-------- RECORDS TO USE

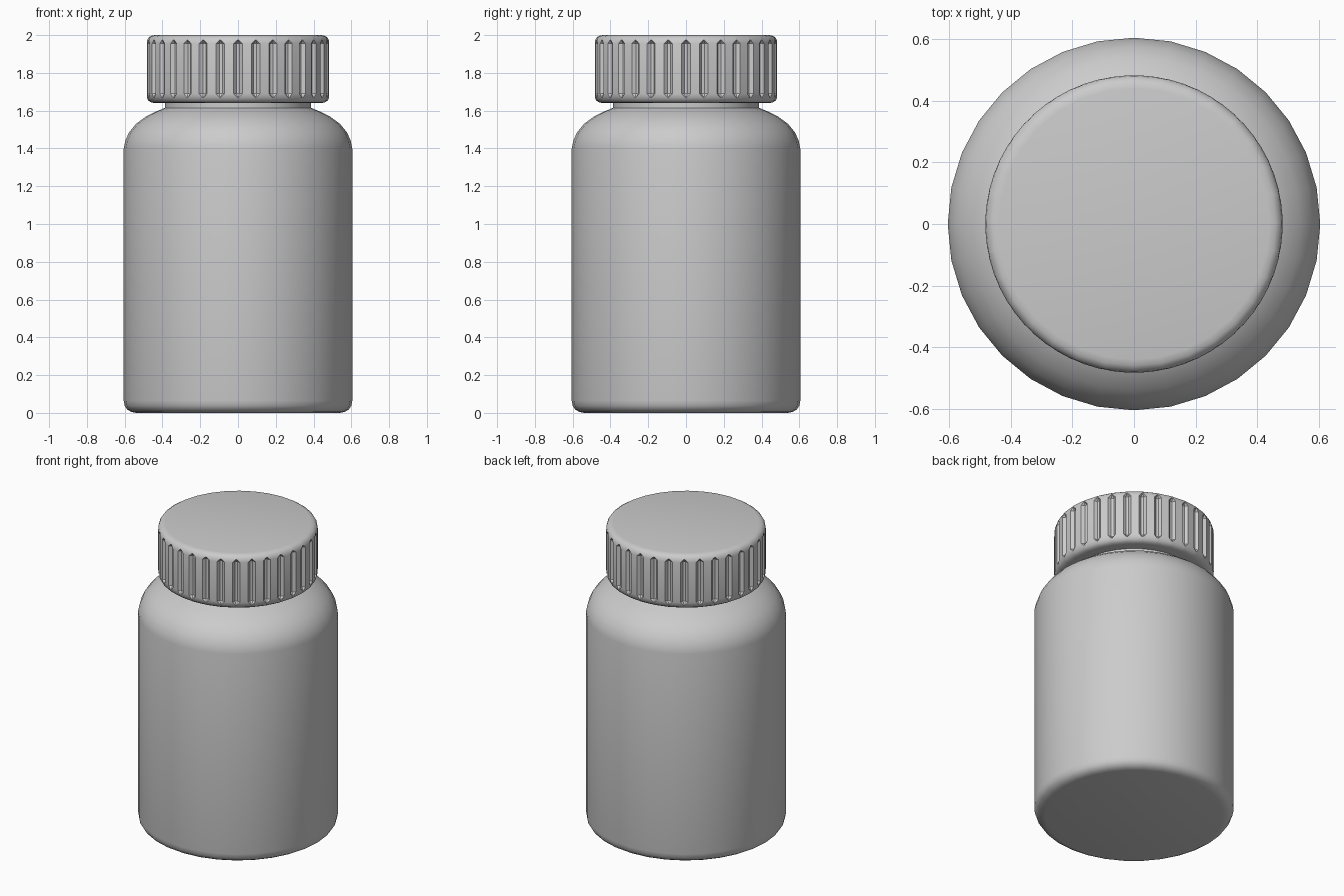
import bpy, bmesh
from math import sin, cos, pi, radians

if "Cube" in bpy.data.objects:
    bpy.data.objects.remove(bpy.data.objects["Cube"])

SEG = 32


def loft(name, rings):
    """Skin a stack of closed rings (equal point counts), capping both ends."""
    bm = bmesh.new()
    loops = [[bm.verts.new(p) for p in ring] for ring in rings]
    n = len(loops[0])
    for a, b in zip(loops, loops[1:]):
        for i in range(n):
            j = (i + 1) % n
            bm.faces.new((a[i], a[j], b[j], b[i]))
    bm.faces.new(loops[0][::-1])
    bm.faces.new(loops[-1])
    mesh = bpy.data.meshes.new(name)
    bm.to_mesh(mesh)
    bm.free()
    ob = bpy.data.objects.new(name, mesh)
    bpy.context.collection.objects.link(ob)
    bpy.ops.object.select_all(action='DESELECT')
    ob.select_set(True)
    bpy.context.view_layer.objects.active = ob
    bpy.ops.object.shade_smooth_by_angle(angle=radians(35))
    return ob


def circle(r, z):
    return [(r * cos(2 * pi * i / SEG), r * sin(2 * pi * i / SEG), z)
            for i in range(SEG)]


def grooved(r, z, depth):
    """Cap ring: grooves open to full width where depth > 0, else close to a point."""
    outer, inner = (2.7, 1.0) if depth else (0.4, 0.15)
    pts = []
    for i in range(SEG):
        for off, rad in ((-outer, r), (-inner, r - depth),
                         (inner, r - depth), (outer, r)):
            a = 2 * pi * i / SEG + radians(off)
            pts.append((rad * cos(a), rad * sin(a), z))
    return pts


# Bottle body: rounded base, straight wall, curved shoulder, neck
body = [(0.54, 0), (0.565, 0.005), (0.587, 0.018), (0.6, 0.038), (0.605, 0.065),
        (0.605, 1.40), (0.597, 1.44), (0.577, 1.485), (0.54, 1.53),
        (0.49, 1.567), (0.44, 1.593), (0.387, 1.615), (0.387, 1.70)]
loft("bottle_body", [circle(r, z) for r, z in body])

# Screw cap with rounded rims and vertical grip grooves (radius, height, groove depth)
cap = [(0.44, 1.64, 0), (0.46, 1.644, 0), (0.475, 1.654, 0), (0.482, 1.669, 0),
       (0.483, 1.69, 0.018), (0.483, 1.955, 0.018), (0.481, 1.974, 0),
       (0.474, 1.987, 0), (0.46, 1.996, 0), (0.44, 2.0, 0)]
loft("screw_cap", [grooved(*c) for c in cap])
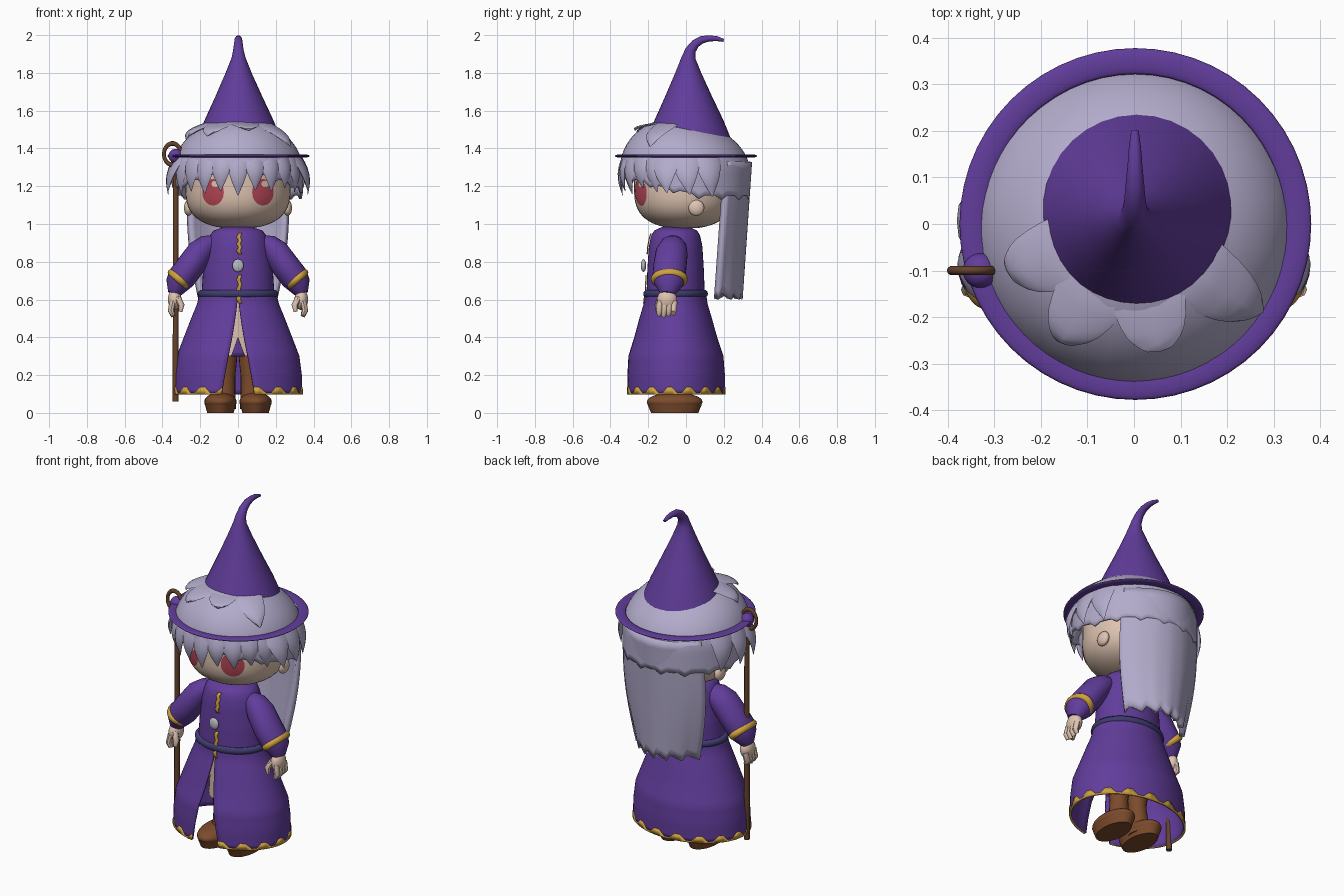
import bpy, bmesh, random
from math import sin, cos, pi, sqrt, radians
from mathutils import Vector

random.seed(4)
cube = bpy.data.objects.get("Cube")
if cube:
    bpy.data.objects.remove(cube)


def material(name, rgb):
    m = bpy.data.materials.new(name)
    m.use_nodes = True
    m.diffuse_color = (*rgb, 1)
    b = m.node_tree.nodes["Principled BSDF"]
    b.inputs["Base Color"].default_value = (*rgb, 1)
    b.inputs["Roughness"].default_value = 0.8
    return m


PURPLE = material("purple cloth", (.12, .046, .33))
HAIR = material("lavender hair", (.45, .41, .6))
SKIN = material("pale skin", (.74, .55, .44))
GOLD = material("gold trim", (.62, .36, .05))
LEATHER = material("brown leather", (.2, .07, .025))
WOOD = material("dark wood", (.13, .055, .025))
NAVY = material("navy belt", (.045, .045, .15))
RED = material("red iris", (.45, .06, .09))
SILVER = material("silver", (.5, .5, .58))


def finish(ob, name, mat, angle=45):
    ob.name = name
    ob.data.materials.append(mat)
    bpy.ops.object.select_all(action='DESELECT')
    ob.select_set(True)
    bpy.context.view_layer.objects.active = ob
    bpy.ops.object.shade_smooth_by_angle(angle=radians(angle))


def surf(name, f, nu, nv, mat, closed=False, caps=False, thick=0):
    """Grid surface from f(u, v) with u and v in 0..1."""
    bm = bmesh.new()
    cols = nu if closed else nu + 1
    rows = [[bm.verts.new(f(i / nu, j / nv)) for i in range(cols)] for j in range(nv + 1)]
    for a, b in zip(rows, rows[1:]):
        for i in range(nu):
            k = (i + 1) % cols
            bm.faces.new((a[i], a[k], b[k], b[i]))
    if caps:
        bm.faces.new(rows[0])
        bm.faces.new(rows[-1])
    bmesh.ops.remove_doubles(bm, verts=bm.verts[:], dist=1e-5)
    bmesh.ops.recalc_face_normals(bm, faces=bm.faces[:])
    me = bpy.data.meshes.new(name)
    bm.to_mesh(me)
    bm.free()
    ob = bpy.data.objects.new(name, me)
    bpy.context.collection.objects.link(ob)
    if thick:
        mod = ob.modifiers.new("thickness", 'SOLIDIFY')
        mod.thickness, mod.offset = thick, 0
    finish(ob, name, mat)


def lerp(table, z):
    """Interpolate rows of (z, value, value)."""
    for a, b in zip(table, table[1:]):
        if z <= b[0]:
            t = max(0, (z - a[0]) / (b[0] - a[0]))
            return [p + (q - p) * t for p, q in zip(a[1:], b[1:])]
    return table[-1][1:]


def tube(name, pts, mat, n=20, squash=1):
    """Tube through (x, y, z, radius) points, with its cross-section kept upright to x."""
    P = [Vector(p[:3]) for p in pts]
    last = len(P) - 1

    def f(u, v):
        j = round(v * last)
        d = (P[min(j + 1, last)] - P[max(j - 1, 0)]).normalized()
        a = (Vector((1, 0, 0)) - d * d.x).normalized()
        return P[j] + (a * squash * cos(u * 2 * pi) + d.cross(a) * sin(u * 2 * pi)) * pts[j][3]
    surf(name, f, n, last, mat, closed=True, caps=True)


def ball(name, loc, size, mat):
    bpy.ops.mesh.primitive_uv_sphere_add(segments=24, ring_count=14, location=loc)
    ob = bpy.context.object
    ob.scale = size
    finish(ob, name, mat)


def ring(name, loc, major, minor, mat, direction=(0, 0, 1), scale=(1, 1, 1)):
    bpy.ops.mesh.primitive_torus_add(major_segments=56, minor_segments=10, major_radius=major,
                                     minor_radius=minor, location=loc)
    ob = bpy.context.object
    ob.rotation_euler = Vector(direction).to_track_quat('Z', 'X').to_euler()
    ob.scale = scale
    finish(ob, name, mat)


CY = -.055  # depth of the body axis

# Robe: torso, split skirt, hem, belt
TORSO = [(.6, .195, .155), (.75, .185, .15), (.88, .168, .142), (.94, .15, .13),
         (.97, .125, .11), (.985, .07, .07)]
SKIRT = [(.1, .335, .256), (.2, .333, .256), (.3, .32, .248), (.4, .282, .215),
         (.5, .243, .187), (.58, .21, .163), (.65, .195, .155)]


def torso(u, v):
    rx, ry = lerp(TORSO, .6 + .385 * v)
    return (rx * cos(u * 2 * pi), CY + ry * sin(u * 2 * pi), .6 + .385 * v)


def robe(u, z, grow=0):
    gap = .26 * max(0, (.62 - z) / .52)
    a = -pi / 2 + gap + u * (2 * pi - 2 * gap)
    rx, ry = lerp(SKIRT, z)
    return ((rx + grow) * cos(a), CY + (ry + grow) * sin(a), z)


surf("robe_torso", torso, 40, 20, PURPLE, closed=True, caps=True)
surf("robe_skirt", lambda u, v: robe(u, .1 + .55 * v), 64, 22, PURPLE, thick=.01)
surf("hem_trim", lambda u, v: robe(u, .098 + v * (.008 + .03 * (round(u * 60) % 4 < 2)), .004),
     60, 1, GOLD, thick=.01)
ring("belt", (0, CY, .63), .197, .017, NAVY, scale=(1, .8, 1.1))


def front_y(z):
    return CY - (lerp(TORSO, z)[1] if z > .62 else lerp(SKIRT, z)[1]) - .006


def trim(z0, z1):
    def f(u, v):
        z = z0 + (z1 - z0) * v
        return (.007 + .005 * (-1) ** round(v * 6) + .02 * (u - .5), front_y(z), z)
    surf("front_trim", f, 1, 6, GOLD, thick=.006)


trim(.58, .73)
trim(.84, .95)
ball("clasp", (0, -.225, .78), (.03, .014, .034), SILVER)

# Underdress and its hanging panel
surf("underdress", lambda u, v: ((.13 - .03 * v) * cos(u * 2 * pi),
     CY + (.12 + .01 * v) * sin(u * 2 * pi), .3 + .32 * v), 32, 6, SKIN, closed=True, caps=True)
surf("underdress_panel", lambda u, v: ((u - .5) * .075 * (1 - v), CY - .128 - .01 * v, .3 + .1 * v),
     4, 4, PURPLE, thick=.008)

for side, s in (("left", 1), ("right", -1)):
    # Boots
    tube(side + "_boot_leg", [(s * .08, -.04, .03, .07), (s * .068, -.045, .12, .054),
         (s * .064, -.05, .2, .05), (s * .064, -.05, .26, .057), (s * .064, -.05, .31, .06)], LEATHER)
    ball(side + "_boot_foot", (s * .093, -.06, .058), (.086, .148, .05), LEATHER)
    surf(side + "_boot_sole", lambda u, v: (s * .093 + (.07 + .012 * v) * cos(u * 2 * pi),
         -.06 + (.125 + .019 * v) * sin(u * 2 * pi), .045 * v), 28, 1, LEATHER, closed=True, caps=True)
    # Sleeves and cuffs
    tube(side + "_sleeve", [(s * .12, -.06, .90, .05), (s * .16, -.065, .885, .07),
         (s * .2, -.075, .85, .085), (s * .25, -.085, .78, .088), (s * .3, -.09, .715, .088),
         (s * .32, -.092, .68, .076), (s * .338, -.097, .63, .04)], PURPLE, 24, .85)
    ring(side + "_cuff", (s * .312, -.088, .708), .078, .02, GOLD, (s * .66, 0, -.75), (.74, 1, 1))
    # Hands
    ball(side + "_hand", (s * .335, -.1, .6), (.036, .052, .055), SKIN)
    for k in range(4):
        y = -.137 + .025 * k
        tube(side + "_finger", [(s * .345, y, .59, .017), (s * .355, y - .004, .54, .017),
             (s * .342, y - .006, .51 + .006 * abs(k - 1), .011)], SKIN, 8)
    tube(side + "_thumb", [(s * .32, -.135, .61, .018), (s * .3, -.15, .57, .017),
         (s * .305, -.15, .535, .01)], SKIN, 8)

# Head, ears, neck, eyes
tube("neck", [(0, -.04, .95, .07), (0, -.03, 1.03, .07)], SKIN)


def head_scale(z):
    return max(.05, 1 - (max(0, 1.2 - z) / .225) ** 3) ** .43


def head(u, v):
    z = .98 + .4 * v ** 1.4
    k, a = head_scale(z), u * 2 * pi
    return (.278 * k * cos(a), -.01 + .265 * k * sin(a), z)


surf("head", head, 40, 22, SKIN, closed=True, caps=True)


def eye_patch(name, cx, cz, rx, rz, lift, mat):
    def f(u, v):
        x, z = cx + rx * v * cos(u * 2 * pi), cz + rz * v * sin(u * 2 * pi)
        k = head_scale(z)
        return (x, -.01 - .265 * k * sqrt(1 - (x / (.278 * k)) ** 2) - lift, z)
    surf(name, f, 28, 5, mat, closed=True)


for side, s in (("left", 1), ("right", -1)):
    ball(side + "_ear", (s * .262, .055, 1.085), (.024, .042, .042), SKIN)
    eye_patch(side + "_iris", s * .132, 1.168, .057, .07, .004, RED)
    eye_patch(side + "_eye_glint", s * .132 + .012, 1.212, .02, .017, .008, SKIN)


# Hair cap, tilted back
def hair_cap(u, v):
    a = (u * 2 - 1) * pi
    low = 1.28 - .14 * min(1, abs(a) / 1.8) + .01 * (-1) ** round(u * 32)
    z = low + (1.55 - low) * cos(v * pi / 2)
    r = (.338 + .006 * cos(a)) * sqrt(max(0, 1 - (max(0, z - 1.28) / .27) ** 2))
    x, y = r * sin(a), -r * cos(a)
    return (x, y, z - .12 * y * max(0, z - 1.25) / .3)


surf("hair_cap", hair_cap, 64, 20, HAIR, closed=True, thick=.014)


def lock(name, deg, r0, z0, r1, z1, w, bulge=.02, thick=.02):
    """Flattened pointed strand running out and down at an angle from the front."""
    a = radians(deg)
    out, across = Vector((sin(a), -cos(a), 0)), Vector((cos(a), sin(a), 0))

    def f(u, v):
        k, t = max(.04, 1 - v ** 1.8), u * 2 * pi
        r = r0 + (r1 - r0) * v + bulge * sin(pi * v)
        return (out * (r + thick * k * sin(t)) + across * (w * k * cos(t) + .02 * v * v * sin(a))
                + Vector((0, 0, z0 + (z1 - z0) * v)))
    surf(name, f, 8, 7, HAIR, closed=True, caps=True)


# Fringe, flaring side locks and tufts over the brim
for i in range(9):
    lock("fringe_lock", -60 + 15 * i, .32, 1.355, .335,
         1.16 + .02 * (i % 2) + random.uniform(-.01, .015), .06)
for s in (1, -1):
    for i, deg in enumerate((72, 90, 110)):
        lock("side_lock", s * deg, .32, 1.355, .385 - .015 * i, 1.165 - .01 * i, .075)
for deg, r1, z1 in ((-31, .3, 1.465), (11, .275, 1.495), (53, .335, 1.41), (-68, .29, 1.45)):
    lock("crown_tuft", deg, .15, 1.535, r1, z1, .08, .035, .03)


# Long hair hanging down the back
def back_hair(u, v):
    t = u * 2 - 1
    jag = .018 * v * (round(u * 24) % 4 - 1.5) / 1.5
    return (t * (.245 + .035 * sin(pi * v) - .045 * v),
            .335 - .05 * v - .125 * t * t, 1.33 - .71 * v + jag)


surf("back_hair", back_hair, 24, 16, HAIR, thick=.03)

# Hat: brim and bent cone
ring("hat_brim", (.003, 0, 1.36), .35, .028, PURPLE, scale=(1, 1, .3))
tube("hat_cone", [(.005, .015, 1.42, .236), (.005, .015, 1.55, .182), (.004, .013, 1.68, .122),
     (.003, .012, 1.8, .069), (.003, .013, 1.88, .037), (.002, .024, 1.92, .028),
     (.002, .05, 1.955, .023), (.002, .085, 1.976, .02), (.002, .125, 1.983, .016),
     (.002, .165, 1.981, .013), (.002, .2, 1.972, .008)], PURPLE, 36)

# Staff with hoop and orb
tube("staff", [(-.33, -.1, .06, .016), (-.33, -.1, .7, .015), (-.33, -.1, 1.36, .014)], WOOD, 12)
ring("staff_hoop", (-.347, -.1, 1.37), .045, .01, WOOD, (0, 1, 0), (1.25, 1, 1))
ball("staff_orb", (-.33, -.1, 1.36), (.038, .038, .038), PURPLE)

----------------

§ **PROBLEM REQUIREMENTS**: Give back exactly the lines above that run from the one with "# Screw cap" to the one with "(.74, .55, .44))", including both, with the pictures left out.

§ **EXERCISE ANSWER**:
# Screw cap with rounded rims and vertical grip grooves (radius, height, groove depth)
cap = [(0.44, 1.64, 0), (0.46, 1.644, 0), (0.475, 1.654, 0), (0.482, 1.669, 0),
       (0.483, 1.69, 0.018), (0.483, 1.955, 0.018), (0.481, 1.974, 0),
       (0.474, 1.987, 0), (0.46, 1.996, 0), (0.44, 2.0, 0)]
loft("screw_cap", [grooved(*c) for c in cap])
import bpy, bmesh, random
from math import sin, cos, pi, sqrt, radians
from mathutils import Vector

random.seed(4)
cube = bpy.data.objects.get("Cube")
if cube:
    bpy.data.objects.remove(cube)


def material(name, rgb):
    m = bpy.data.materials.new(name)
    m.use_nodes = True
    m.diffuse_color = (*rgb, 1)
    b = m.node_tree.nodes["Principled BSDF"]
    b.inputs["Base Color"].default_value = (*rgb, 1)
    b.inputs["Roughness"].default_value = 0.8
    return m


PURPLE = material("purple cloth", (.12, .046, .33))
HAIR = material("lavender hair", (.45, .41, .6))
SKIN = material("pale skin", (.74, .55, .44))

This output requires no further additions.